┌─ DATASET
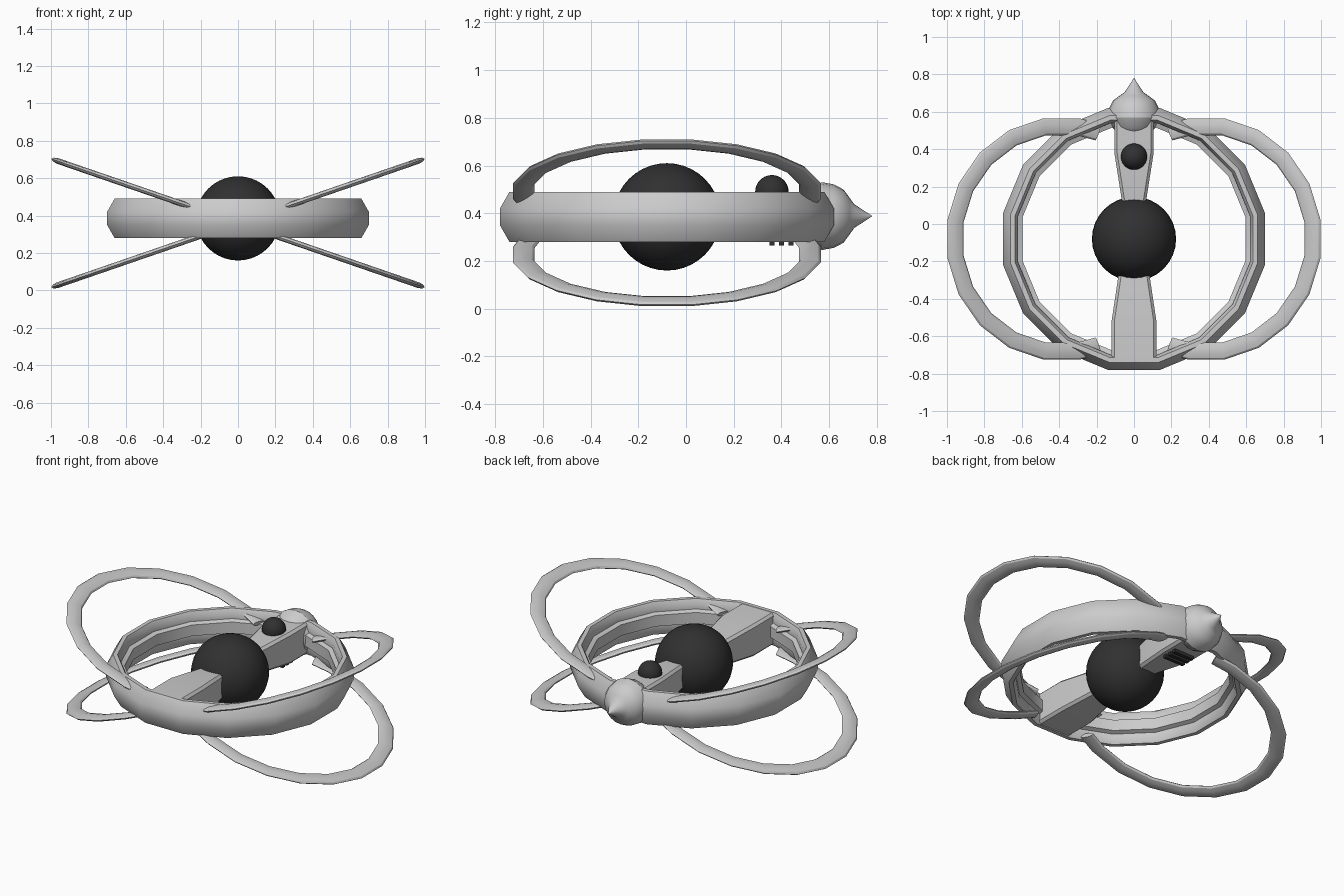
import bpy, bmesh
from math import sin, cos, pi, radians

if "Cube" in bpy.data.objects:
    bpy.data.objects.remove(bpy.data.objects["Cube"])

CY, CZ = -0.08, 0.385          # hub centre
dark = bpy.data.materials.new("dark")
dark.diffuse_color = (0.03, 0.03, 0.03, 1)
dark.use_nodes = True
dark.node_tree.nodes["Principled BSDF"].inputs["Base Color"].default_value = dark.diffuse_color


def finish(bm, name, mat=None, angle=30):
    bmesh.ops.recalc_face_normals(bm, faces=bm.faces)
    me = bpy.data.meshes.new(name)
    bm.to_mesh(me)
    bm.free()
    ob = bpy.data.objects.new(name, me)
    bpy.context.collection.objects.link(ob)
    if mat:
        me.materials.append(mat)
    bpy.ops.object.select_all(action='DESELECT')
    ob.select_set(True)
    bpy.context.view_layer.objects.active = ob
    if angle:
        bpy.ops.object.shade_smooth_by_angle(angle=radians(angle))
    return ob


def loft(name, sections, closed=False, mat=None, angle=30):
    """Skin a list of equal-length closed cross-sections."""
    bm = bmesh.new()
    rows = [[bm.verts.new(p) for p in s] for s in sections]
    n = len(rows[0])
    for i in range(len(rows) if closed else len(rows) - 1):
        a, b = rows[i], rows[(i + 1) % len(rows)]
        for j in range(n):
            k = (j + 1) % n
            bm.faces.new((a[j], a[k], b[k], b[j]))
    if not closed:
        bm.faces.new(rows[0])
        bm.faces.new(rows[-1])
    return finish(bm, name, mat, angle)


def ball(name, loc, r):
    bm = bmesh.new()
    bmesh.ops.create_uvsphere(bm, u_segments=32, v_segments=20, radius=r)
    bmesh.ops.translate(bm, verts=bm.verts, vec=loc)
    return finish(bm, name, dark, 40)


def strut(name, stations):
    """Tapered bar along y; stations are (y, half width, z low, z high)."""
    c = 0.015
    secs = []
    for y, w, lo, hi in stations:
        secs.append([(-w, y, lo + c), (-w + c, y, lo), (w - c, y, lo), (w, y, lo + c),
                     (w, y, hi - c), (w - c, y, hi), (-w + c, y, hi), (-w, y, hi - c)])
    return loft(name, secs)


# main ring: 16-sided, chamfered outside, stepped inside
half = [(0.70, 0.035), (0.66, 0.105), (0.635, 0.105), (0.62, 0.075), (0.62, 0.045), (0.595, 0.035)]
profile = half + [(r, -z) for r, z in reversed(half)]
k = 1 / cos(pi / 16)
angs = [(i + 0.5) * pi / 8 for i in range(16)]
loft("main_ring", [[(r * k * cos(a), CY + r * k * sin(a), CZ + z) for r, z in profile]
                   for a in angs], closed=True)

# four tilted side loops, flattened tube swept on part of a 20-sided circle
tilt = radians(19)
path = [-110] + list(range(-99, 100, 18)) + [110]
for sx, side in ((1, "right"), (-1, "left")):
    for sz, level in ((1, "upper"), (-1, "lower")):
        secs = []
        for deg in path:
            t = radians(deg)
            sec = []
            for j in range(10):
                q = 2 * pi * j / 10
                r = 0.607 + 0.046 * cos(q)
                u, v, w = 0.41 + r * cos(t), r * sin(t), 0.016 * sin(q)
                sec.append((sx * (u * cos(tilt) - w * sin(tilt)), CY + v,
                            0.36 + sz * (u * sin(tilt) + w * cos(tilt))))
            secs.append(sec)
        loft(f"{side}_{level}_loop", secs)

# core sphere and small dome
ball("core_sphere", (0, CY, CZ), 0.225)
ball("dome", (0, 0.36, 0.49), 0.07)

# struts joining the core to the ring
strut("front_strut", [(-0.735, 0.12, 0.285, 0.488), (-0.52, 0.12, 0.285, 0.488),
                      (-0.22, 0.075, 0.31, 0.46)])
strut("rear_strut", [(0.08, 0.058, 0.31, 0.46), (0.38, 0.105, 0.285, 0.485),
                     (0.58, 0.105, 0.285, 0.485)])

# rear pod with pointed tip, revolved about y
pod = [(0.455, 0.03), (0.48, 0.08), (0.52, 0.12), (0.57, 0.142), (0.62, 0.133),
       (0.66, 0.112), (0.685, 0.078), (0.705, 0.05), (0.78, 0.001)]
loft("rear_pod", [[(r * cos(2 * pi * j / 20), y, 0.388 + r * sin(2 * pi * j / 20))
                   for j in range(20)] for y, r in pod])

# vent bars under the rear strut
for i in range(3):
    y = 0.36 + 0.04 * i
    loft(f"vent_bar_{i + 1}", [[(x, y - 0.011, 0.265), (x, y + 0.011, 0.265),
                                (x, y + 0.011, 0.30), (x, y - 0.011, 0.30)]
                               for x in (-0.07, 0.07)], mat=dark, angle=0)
└─
┌─ DATASET
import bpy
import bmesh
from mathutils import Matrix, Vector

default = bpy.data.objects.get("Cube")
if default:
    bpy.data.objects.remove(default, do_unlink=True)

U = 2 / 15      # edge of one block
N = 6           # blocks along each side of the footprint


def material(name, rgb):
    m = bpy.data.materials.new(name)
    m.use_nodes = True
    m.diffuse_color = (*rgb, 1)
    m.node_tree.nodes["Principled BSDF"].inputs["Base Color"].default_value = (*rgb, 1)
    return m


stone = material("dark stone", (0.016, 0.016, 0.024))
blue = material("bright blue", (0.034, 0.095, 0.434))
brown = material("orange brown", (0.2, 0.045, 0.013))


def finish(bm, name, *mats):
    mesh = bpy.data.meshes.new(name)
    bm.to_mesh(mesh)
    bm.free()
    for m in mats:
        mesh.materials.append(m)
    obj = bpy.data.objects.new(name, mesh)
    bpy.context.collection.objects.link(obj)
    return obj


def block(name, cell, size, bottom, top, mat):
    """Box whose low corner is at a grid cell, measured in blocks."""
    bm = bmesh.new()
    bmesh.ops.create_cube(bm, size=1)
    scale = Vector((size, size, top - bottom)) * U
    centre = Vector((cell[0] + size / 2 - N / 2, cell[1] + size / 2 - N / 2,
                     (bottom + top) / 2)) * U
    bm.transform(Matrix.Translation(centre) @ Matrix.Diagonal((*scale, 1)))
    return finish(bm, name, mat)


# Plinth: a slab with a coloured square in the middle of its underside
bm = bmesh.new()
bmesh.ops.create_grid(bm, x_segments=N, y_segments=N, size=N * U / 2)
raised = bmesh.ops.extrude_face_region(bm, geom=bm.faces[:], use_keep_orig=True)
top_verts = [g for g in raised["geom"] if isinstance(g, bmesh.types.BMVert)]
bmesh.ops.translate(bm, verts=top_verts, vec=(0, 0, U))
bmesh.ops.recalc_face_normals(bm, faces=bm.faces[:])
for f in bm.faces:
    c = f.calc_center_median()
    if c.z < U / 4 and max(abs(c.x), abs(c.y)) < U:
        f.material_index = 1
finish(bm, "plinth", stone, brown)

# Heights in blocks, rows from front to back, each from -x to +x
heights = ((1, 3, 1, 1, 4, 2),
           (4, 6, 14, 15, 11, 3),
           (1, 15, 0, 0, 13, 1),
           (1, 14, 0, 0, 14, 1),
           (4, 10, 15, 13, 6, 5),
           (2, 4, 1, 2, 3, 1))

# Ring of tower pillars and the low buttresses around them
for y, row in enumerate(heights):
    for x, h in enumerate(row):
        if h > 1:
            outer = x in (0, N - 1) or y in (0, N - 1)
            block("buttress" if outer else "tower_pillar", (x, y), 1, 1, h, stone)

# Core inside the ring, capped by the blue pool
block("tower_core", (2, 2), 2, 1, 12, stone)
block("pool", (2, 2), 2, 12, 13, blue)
└─
┌─ DATASET
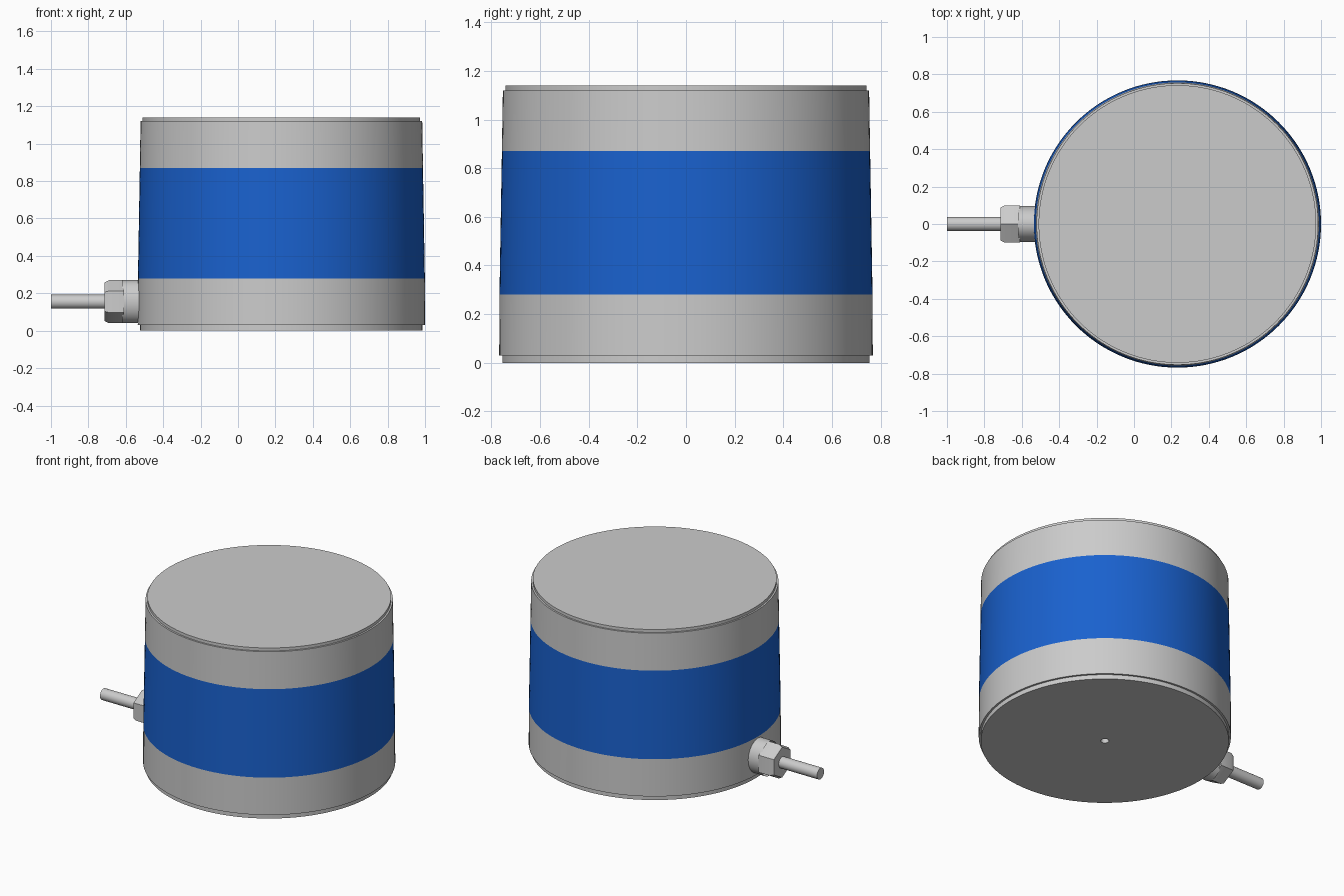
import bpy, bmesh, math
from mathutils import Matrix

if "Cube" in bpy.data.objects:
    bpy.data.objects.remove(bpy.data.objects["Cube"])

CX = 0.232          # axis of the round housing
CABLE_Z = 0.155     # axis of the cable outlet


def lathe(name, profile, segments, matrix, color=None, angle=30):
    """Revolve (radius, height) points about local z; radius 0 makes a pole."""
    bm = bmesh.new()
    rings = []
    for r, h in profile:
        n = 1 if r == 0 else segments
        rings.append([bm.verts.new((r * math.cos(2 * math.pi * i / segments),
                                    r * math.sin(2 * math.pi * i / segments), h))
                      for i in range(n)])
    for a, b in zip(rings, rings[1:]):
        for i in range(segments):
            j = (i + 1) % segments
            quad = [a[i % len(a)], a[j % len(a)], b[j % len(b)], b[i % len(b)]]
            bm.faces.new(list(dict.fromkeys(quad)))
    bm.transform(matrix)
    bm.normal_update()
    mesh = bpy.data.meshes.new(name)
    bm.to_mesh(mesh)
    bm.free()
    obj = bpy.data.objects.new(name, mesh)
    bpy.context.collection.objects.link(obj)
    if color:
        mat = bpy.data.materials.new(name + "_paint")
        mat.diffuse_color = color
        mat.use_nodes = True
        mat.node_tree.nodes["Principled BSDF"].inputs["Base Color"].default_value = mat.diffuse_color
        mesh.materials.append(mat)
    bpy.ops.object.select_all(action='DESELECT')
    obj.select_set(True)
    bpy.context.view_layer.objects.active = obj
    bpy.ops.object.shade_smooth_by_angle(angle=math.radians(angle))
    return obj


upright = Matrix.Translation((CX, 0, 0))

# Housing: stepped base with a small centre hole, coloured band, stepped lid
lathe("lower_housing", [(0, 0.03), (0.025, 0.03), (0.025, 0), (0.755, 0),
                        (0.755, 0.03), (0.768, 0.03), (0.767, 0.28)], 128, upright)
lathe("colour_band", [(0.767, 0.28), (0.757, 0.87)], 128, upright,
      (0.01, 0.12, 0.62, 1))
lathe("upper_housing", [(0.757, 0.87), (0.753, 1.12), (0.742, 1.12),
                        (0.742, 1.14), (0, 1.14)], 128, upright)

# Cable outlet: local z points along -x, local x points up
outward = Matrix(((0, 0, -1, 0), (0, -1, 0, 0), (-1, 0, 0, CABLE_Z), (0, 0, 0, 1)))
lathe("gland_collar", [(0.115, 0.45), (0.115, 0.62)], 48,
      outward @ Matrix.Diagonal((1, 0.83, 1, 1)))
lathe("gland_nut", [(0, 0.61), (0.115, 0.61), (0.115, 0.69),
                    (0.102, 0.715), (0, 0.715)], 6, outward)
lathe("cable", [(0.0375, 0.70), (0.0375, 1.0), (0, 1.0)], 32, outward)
└─
**TASK DETAILS:** Please give only the number of lines above that contain "centre".

**SOLUTION:** 4